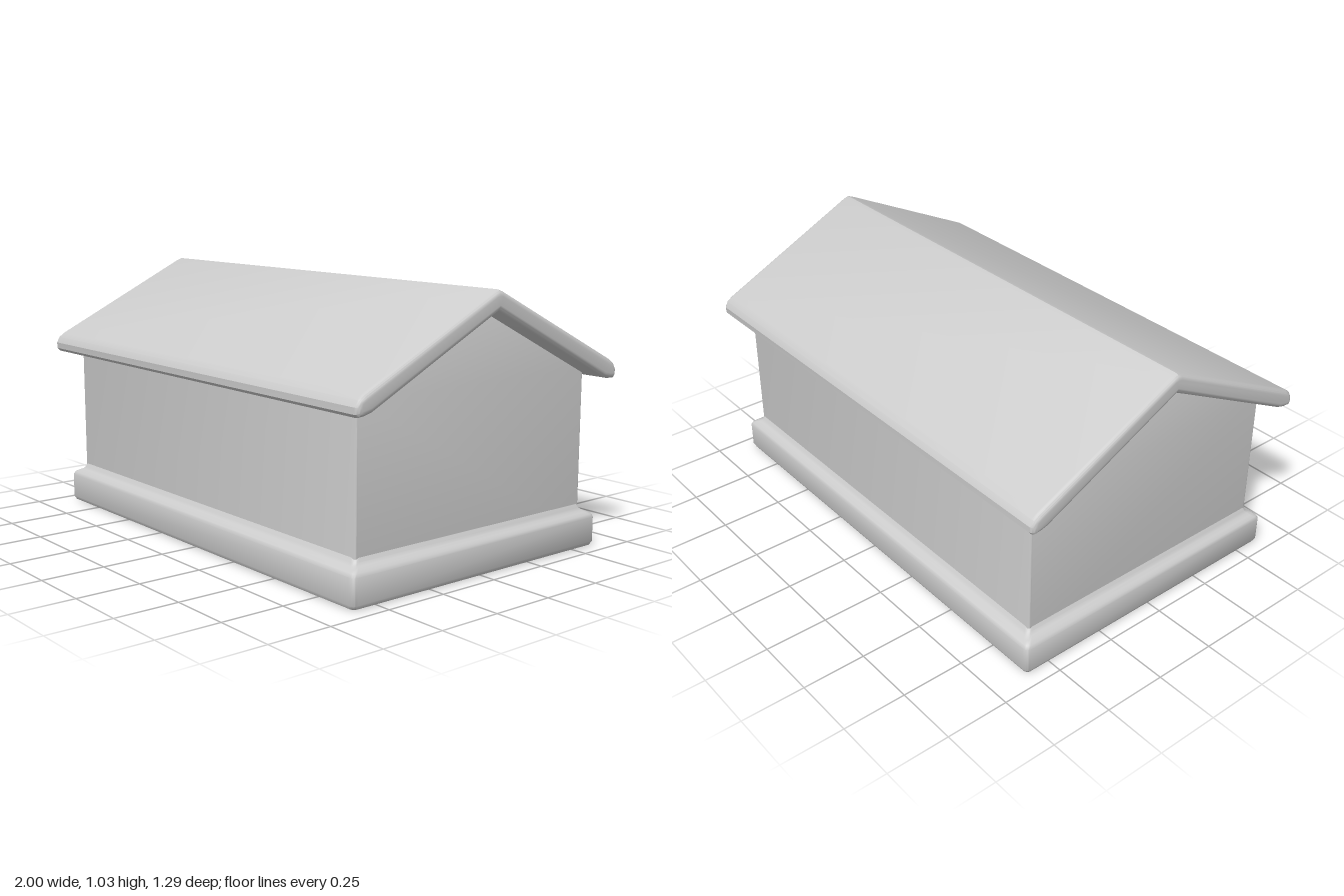
import * as THREE from 'three';
import { toCreasedNormals } from 'three/addons/utils/BufferGeometryUtils.js';

const material = new THREE.MeshStandardMaterial({ color: 0xcccccc });

function addPart(group, name, geometry, crease = 0.5) {
  const mesh = new THREE.Mesh(toCreasedNormals(geometry, crease), material);
  mesh.name = name;
  group.add(mesh);
}

// Mirrors a half outline of [z, y] points and extrudes it along x with rounded ends.
function gablePrism(half, length, bevel) {
  const mirrored = half.filter(([z]) => z > 0).map(([z, y]) => [-z, y]).reverse();
  const shape = new THREE.Shape([...half, ...mirrored].map(([z, y]) => new THREE.Vector2(z, y)));
  const depth = length - 2 * bevel;
  const geometry = new THREE.ExtrudeGeometry(shape, {
    depth, bevelThickness: bevel, bevelSize: bevel, bevelOffset: -bevel, bevelSegments: 5,
  });
  return geometry.translate(0, 0, -depth / 2).rotateY(Math.PI / 2);
}

// Stacks rounded rectangles; each profile entry is [height, outward offset].
function moulding(halfX, halfZ, radius, profile) {
  const positions = [], index = [], steps = 5, count = 4 * (steps + 1);
  for (const [y, offset] of profile) {
    for (let corner = 0; corner < 4; corner++) {
      const sx = corner === 0 || corner === 3 ? 1 : -1;
      const sz = corner < 2 ? 1 : -1;
      for (let s = 0; s <= steps; s++) {
        const a = (corner + s / steps) * Math.PI / 2;
        positions.push(
          sx * (halfX + offset - radius) + radius * Math.cos(a), y,
          sz * (halfZ + offset - radius) + radius * Math.sin(a));
      }
    }
  }
  for (let i = 0; i < profile.length - 1; i++) {
    for (let j = 0; j < count; j++) {
      const p = i * count + j, next = i * count + (j + 1) % count;
      index.push(p, p + count, next, next, p + count, next + count);
    }
  }
  // Flat underside
  const centre = positions.length / 3;
  positions.push(0, profile[0][0], 0);
  for (let j = 0; j < count; j++) index.push(centre, j, (j + 1) % count);

  const geometry = new THREE.BufferGeometry();
  geometry.setAttribute('position', new THREE.Float32BufferAttribute(positions, 3));
  geometry.setIndex(index);
  return geometry;
}

export function createModel() {
  const model = new THREE.Group();
  model.name = 'gabledHouse';

  // Plinth with a rounded foot and a cove running up into the walls
  addPart(model, 'plinth', moulding(0.903, 0.567, 0.018, [
    [0, 0.028], [0.004, 0.038], [0.018, 0.045], [0.115, 0.045], [0.127, 0.039],
    [0.135, 0.026], [0.141, 0.014], [0.15, 0.005], [0.165, 0], [0.172, -0.006],
  ]), 0.7);

  // Walls, reaching slightly into the roof
  addPart(model, 'walls', gablePrism([[0, 0.985], [0.567, 0.7], [0.567, 0.05]], 1.806, 0.012));

  // Roof slab with rounded ridge and eaves
  addPart(model, 'roof', gablePrism([
    [0, 1.029], [0.02, 1.022], [0.61, 0.733], [0.632, 0.717], [0.644, 0.694],
    [0.643, 0.67], [0.632, 0.658], [0.605, 0.66], [0.575, 0.668], [0, 0.953],
  ], 2, 0.02));

  return model;
}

________________

▶ _WHAT IS NEEDED_
Without the pictures, write out every entry precisely as it appears.

▶ _PROBLEM SOLUTION_
import * as THREE from 'three';
import { toCreasedNormals } from 'three/addons/utils/BufferGeometryUtils.js';

const material = new THREE.MeshStandardMaterial({ color: 0xcccccc });

function addPart(group, name, geometry, crease = 0.5) {
  const mesh = new THREE.Mesh(toCreasedNormals(geometry, crease), material);
  mesh.name = name;
  group.add(mesh);
}

// Mirrors a half outline of [z, y] points and extrudes it along x with rounded ends.
function gablePrism(half, length, bevel) {
  const mirrored = half.filter(([z]) => z > 0).map(([z, y]) => [-z, y]).reverse();
  const shape = new THREE.Shape([...half, ...mirrored].map(([z, y]) => new THREE.Vector2(z, y)));
  const depth = length - 2 * bevel;
  const geometry = new THREE.ExtrudeGeometry(shape, {
    depth, bevelThickness: bevel, bevelSize: bevel, bevelOffset: -bevel, bevelSegments: 5,
  });
  return geometry.translate(0, 0, -depth / 2).rotateY(Math.PI / 2);
}

// Stacks rounded rectangles; each profile entry is [height, outward offset].
function moulding(halfX, halfZ, radius, profile) {
  const positions = [], index = [], steps = 5, count = 4 * (steps + 1);
  for (const [y, offset] of profile) {
    for (let corner = 0; corner < 4; corner++) {
      const sx = corner === 0 || corner === 3 ? 1 : -1;
      const sz = corner < 2 ? 1 : -1;
      for (let s = 0; s <= steps; s++) {
        const a = (corner + s / steps) * Math.PI / 2;
        positions.push(
          sx * (halfX + offset - radius) + radius * Math.cos(a), y,
          sz * (halfZ + offset - radius) + radius * Math.sin(a));
      }
    }
  }
  for (let i = 0; i < profile.length - 1; i++) {
    for (let j = 0; j < count; j++) {
      const p = i * count + j, next = i * count + (j + 1) % count;
      index.push(p, p + count, next, next, p + count, next + count);
    }
  }
  // Flat underside
  const centre = positions.length / 3;
  positions.push(0, profile[0][0], 0);
  for (let j = 0; j < count; j++) index.push(centre, j, (j + 1) % count);

  const geometry = new THREE.BufferGeometry();
  geometry.setAttribute('position', new THREE.Float32BufferAttribute(positions, 3));
  geometry.setIndex(index);
  return geometry;
}

export function createModel() {
  const model = new THREE.Group();
  model.name = 'gabledHouse';

  // Plinth with a rounded foot and a cove running up into the walls
  addPart(model, 'plinth', moulding(0.903, 0.567, 0.018, [
    [0, 0.028], [0.004, 0.038], [0.018, 0.045], [0.115, 0.045], [0.127, 0.039],
    [0.135, 0.026], [0.141, 0.014], [0.15, 0.005], [0.165, 0], [0.172, -0.006],
  ]), 0.7);

  // Walls, reaching slightly into the roof
  addPart(model, 'walls', gablePrism([[0, 0.985], [0.567, 0.7], [0.567, 0.05]], 1.806, 0.012));

  // Roof slab with rounded ridge and eaves
  addPart(model, 'roof', gablePrism([
    [0, 1.029], [0.02, 1.022], [0.61, 0.733], [0.632, 0.717], [0.644, 0.694],
    [0.643, 0.67], [0.632, 0.658], [0.605, 0.66], [0.575, 0.668], [0, 0.953],
  ], 2, 0.02));

  return model;
}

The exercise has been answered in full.